EXERCISE:
After finding the line containing "e.rotation.z = -k" below, please output that line and each following one through the line containing "box(g, 'frontBeam', M.copper, 0.63, 0.018, 0.022, s", exactly as written.

Collected data:
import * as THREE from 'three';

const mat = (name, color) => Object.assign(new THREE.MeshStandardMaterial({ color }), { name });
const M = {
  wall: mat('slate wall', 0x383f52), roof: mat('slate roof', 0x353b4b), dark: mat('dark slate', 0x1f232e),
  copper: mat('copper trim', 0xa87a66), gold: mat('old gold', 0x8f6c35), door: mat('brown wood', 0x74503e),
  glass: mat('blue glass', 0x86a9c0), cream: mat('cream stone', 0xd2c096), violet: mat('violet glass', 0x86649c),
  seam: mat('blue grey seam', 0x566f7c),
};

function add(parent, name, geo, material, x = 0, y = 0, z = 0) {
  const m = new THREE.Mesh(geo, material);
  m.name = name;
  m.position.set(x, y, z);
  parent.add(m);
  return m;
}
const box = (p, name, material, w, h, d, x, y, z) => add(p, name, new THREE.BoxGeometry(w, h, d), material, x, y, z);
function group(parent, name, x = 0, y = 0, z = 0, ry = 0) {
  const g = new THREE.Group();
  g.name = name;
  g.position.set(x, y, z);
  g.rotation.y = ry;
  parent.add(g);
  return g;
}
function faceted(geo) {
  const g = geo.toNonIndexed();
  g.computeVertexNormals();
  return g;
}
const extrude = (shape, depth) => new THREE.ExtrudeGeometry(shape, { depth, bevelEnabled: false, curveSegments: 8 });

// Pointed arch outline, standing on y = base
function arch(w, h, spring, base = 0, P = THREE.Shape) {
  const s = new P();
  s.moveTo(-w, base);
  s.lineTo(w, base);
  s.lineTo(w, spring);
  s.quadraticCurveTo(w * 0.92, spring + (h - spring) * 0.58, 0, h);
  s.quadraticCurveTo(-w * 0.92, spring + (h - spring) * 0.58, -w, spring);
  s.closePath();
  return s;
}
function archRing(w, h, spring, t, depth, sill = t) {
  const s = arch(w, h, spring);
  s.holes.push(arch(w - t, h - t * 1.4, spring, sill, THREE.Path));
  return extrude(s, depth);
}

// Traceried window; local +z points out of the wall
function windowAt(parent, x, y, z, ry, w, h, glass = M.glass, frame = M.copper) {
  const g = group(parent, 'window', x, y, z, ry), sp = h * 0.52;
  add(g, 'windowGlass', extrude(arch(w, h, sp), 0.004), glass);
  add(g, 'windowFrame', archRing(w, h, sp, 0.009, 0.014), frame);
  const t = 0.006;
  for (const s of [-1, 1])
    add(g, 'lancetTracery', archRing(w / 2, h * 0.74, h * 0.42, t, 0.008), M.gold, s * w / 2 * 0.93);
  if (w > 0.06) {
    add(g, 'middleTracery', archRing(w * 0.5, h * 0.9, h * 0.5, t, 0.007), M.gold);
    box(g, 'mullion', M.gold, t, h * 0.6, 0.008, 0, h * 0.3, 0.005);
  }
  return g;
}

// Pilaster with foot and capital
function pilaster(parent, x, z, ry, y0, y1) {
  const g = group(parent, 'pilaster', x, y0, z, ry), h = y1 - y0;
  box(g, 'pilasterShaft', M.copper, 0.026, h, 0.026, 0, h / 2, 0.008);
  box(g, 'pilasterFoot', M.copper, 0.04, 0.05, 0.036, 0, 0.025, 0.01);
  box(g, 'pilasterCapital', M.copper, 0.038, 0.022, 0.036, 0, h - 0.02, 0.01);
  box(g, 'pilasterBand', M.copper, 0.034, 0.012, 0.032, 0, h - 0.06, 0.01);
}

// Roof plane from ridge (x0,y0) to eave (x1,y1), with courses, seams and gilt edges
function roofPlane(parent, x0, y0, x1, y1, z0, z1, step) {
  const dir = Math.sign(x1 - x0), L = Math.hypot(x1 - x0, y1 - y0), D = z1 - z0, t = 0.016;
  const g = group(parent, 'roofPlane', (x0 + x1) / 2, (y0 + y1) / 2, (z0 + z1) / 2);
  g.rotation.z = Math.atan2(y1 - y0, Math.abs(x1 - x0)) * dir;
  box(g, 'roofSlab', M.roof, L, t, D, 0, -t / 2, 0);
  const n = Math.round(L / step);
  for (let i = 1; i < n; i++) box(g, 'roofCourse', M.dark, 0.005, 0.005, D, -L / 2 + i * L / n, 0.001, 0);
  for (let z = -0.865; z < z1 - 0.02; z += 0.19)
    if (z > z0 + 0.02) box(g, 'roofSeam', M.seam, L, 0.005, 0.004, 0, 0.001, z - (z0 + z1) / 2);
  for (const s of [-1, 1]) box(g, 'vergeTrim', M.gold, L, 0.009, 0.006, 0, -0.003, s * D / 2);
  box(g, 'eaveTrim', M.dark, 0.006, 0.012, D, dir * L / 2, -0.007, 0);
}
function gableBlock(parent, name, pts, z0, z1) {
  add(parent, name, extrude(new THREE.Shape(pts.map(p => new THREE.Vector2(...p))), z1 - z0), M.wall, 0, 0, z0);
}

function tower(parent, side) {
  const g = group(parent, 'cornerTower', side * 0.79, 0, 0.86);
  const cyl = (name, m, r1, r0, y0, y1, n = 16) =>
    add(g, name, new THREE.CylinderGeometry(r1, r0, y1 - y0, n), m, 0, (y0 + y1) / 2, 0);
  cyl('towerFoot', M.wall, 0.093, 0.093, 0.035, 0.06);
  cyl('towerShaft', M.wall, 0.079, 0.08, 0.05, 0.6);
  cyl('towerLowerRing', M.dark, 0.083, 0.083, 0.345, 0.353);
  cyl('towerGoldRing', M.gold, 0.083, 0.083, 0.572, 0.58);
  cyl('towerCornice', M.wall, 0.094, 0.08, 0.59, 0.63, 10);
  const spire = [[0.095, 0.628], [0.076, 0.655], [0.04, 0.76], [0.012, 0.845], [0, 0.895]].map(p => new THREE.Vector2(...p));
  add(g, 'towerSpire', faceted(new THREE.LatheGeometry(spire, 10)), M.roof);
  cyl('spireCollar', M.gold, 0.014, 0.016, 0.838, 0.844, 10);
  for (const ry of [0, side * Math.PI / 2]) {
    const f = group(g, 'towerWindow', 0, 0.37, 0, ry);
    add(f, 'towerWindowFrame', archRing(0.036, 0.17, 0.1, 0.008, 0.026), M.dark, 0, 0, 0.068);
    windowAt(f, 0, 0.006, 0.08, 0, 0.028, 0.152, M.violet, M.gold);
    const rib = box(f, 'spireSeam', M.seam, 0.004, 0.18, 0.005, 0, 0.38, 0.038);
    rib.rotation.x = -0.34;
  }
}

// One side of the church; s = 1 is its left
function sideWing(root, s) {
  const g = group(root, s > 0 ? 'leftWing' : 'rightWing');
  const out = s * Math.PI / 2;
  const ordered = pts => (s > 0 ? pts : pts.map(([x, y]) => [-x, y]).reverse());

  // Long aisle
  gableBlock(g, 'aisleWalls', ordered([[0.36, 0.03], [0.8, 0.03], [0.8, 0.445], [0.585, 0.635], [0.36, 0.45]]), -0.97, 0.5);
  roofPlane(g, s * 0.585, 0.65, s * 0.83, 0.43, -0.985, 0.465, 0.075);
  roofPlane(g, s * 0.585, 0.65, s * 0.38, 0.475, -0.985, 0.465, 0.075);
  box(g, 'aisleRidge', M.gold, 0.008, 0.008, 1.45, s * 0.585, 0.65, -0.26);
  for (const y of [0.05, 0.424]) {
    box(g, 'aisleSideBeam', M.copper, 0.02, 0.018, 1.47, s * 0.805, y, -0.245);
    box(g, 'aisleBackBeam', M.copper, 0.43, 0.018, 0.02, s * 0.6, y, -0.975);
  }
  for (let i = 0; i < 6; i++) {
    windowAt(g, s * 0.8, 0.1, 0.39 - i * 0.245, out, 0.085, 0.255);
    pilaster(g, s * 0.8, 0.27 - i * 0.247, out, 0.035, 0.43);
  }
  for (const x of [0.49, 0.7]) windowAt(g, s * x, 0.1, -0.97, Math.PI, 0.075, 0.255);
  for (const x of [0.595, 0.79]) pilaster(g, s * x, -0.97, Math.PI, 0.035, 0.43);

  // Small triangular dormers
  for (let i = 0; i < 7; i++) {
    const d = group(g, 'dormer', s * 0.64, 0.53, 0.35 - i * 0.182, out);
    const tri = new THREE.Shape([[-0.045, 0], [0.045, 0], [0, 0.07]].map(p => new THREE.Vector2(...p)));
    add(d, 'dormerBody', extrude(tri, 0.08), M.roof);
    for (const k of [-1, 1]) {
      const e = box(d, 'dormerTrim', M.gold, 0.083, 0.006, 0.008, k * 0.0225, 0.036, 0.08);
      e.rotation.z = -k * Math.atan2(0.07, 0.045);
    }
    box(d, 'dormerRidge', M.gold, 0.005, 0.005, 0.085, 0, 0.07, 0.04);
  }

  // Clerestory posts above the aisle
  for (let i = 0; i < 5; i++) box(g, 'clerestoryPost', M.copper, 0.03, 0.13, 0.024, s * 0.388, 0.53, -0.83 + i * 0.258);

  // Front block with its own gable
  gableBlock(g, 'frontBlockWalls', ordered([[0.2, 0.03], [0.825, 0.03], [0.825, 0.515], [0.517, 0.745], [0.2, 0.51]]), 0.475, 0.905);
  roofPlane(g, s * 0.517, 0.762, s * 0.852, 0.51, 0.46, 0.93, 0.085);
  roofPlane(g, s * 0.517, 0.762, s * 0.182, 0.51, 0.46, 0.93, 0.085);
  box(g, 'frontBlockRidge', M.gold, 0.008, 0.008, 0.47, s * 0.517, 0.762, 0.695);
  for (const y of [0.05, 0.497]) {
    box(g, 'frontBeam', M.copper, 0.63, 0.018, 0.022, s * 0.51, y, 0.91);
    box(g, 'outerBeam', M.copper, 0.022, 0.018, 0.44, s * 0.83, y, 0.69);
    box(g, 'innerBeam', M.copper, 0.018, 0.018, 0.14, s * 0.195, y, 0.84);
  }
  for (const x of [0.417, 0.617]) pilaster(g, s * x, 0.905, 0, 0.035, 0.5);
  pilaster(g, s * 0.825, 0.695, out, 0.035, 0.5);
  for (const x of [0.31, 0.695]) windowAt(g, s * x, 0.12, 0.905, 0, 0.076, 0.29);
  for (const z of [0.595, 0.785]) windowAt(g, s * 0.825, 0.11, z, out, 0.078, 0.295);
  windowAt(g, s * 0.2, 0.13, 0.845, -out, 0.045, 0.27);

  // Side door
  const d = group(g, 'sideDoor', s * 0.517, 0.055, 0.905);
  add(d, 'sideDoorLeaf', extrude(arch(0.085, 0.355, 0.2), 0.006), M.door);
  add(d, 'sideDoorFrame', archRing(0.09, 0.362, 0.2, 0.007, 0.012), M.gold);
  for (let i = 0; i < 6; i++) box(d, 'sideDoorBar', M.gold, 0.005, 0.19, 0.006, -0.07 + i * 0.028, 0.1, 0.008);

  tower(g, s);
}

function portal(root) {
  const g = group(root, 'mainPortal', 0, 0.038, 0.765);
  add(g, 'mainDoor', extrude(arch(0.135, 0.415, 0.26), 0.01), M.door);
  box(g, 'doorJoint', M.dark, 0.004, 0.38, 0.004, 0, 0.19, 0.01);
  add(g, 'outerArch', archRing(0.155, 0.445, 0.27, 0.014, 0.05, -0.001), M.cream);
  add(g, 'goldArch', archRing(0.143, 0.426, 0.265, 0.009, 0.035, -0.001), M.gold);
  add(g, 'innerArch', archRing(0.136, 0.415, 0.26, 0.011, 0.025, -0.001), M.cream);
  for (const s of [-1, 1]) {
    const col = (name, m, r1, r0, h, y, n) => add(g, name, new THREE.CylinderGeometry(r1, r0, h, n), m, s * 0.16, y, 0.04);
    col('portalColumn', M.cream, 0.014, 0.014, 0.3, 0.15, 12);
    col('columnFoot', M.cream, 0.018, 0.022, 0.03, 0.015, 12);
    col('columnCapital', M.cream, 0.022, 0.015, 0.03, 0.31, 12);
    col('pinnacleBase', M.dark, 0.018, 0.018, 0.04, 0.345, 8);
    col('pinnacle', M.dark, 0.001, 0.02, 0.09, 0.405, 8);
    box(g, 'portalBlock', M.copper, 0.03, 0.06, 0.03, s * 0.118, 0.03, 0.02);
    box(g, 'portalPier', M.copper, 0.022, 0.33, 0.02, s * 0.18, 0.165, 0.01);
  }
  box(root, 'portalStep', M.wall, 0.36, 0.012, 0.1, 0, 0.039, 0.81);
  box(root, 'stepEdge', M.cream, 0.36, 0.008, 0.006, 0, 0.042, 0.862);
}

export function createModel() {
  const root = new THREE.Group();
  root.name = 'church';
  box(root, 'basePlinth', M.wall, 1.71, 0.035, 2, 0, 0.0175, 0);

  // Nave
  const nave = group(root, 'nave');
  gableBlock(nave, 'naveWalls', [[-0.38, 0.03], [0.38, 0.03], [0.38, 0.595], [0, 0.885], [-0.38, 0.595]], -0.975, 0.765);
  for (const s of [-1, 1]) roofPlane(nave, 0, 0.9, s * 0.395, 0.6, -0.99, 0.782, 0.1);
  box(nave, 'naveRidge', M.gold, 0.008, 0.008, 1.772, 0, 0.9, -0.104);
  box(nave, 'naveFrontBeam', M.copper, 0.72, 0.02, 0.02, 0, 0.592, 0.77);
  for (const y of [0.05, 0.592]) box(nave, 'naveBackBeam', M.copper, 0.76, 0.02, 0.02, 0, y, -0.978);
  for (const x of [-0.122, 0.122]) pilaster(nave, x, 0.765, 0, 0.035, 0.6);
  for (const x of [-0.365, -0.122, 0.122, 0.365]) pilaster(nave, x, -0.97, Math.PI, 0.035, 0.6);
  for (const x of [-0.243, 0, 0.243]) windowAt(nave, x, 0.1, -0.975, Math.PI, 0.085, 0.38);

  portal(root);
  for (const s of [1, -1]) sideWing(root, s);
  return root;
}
--
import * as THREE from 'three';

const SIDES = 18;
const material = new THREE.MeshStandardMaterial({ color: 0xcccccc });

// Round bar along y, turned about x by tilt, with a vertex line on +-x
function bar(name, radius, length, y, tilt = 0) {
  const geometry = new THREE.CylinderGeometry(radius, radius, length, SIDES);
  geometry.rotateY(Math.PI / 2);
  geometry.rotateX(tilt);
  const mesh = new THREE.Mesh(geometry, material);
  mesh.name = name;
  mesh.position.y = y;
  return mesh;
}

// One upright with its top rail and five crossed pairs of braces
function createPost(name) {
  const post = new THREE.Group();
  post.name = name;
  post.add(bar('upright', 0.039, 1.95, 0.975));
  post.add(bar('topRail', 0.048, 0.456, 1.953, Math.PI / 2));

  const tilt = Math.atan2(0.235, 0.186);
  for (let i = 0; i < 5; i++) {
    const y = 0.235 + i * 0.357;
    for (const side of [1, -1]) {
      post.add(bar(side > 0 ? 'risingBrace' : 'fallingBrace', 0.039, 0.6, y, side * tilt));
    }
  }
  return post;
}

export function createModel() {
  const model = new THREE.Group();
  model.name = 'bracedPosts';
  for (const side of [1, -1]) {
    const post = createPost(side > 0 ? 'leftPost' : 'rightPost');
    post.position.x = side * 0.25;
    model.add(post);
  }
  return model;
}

EXERCISE OUTPUT:
      e.rotation.z = -k * Math.atan2(0.07, 0.045);
    }
    box(d, 'dormerRidge', M.gold, 0.005, 0.005, 0.085, 0, 0.07, 0.04);
  }

  // Clerestory posts above the aisle
  for (let i = 0; i < 5; i++) box(g, 'clerestoryPost', M.copper, 0.03, 0.13, 0.024, s * 0.388, 0.53, -0.83 + i * 0.258);

  // Front block with its own gable
  gableBlock(g, 'frontBlockWalls', ordered([[0.2, 0.03], [0.825, 0.03], [0.825, 0.515], [0.517, 0.745], [0.2, 0.51]]), 0.475, 0.905);
  roofPlane(g, s * 0.517, 0.762, s * 0.852, 0.51, 0.46, 0.93, 0.085);
  roofPlane(g, s * 0.517, 0.762, s * 0.182, 0.51, 0.46, 0.93, 0.085);
  box(g, 'frontBlockRidge', M.gold, 0.008, 0.008, 0.47, s * 0.517, 0.762, 0.695);
  for (const y of [0.05, 0.497]) {
    box(g, 'frontBeam', M.copper, 0.63, 0.018, 0.022, s * 0.51, y, 0.91);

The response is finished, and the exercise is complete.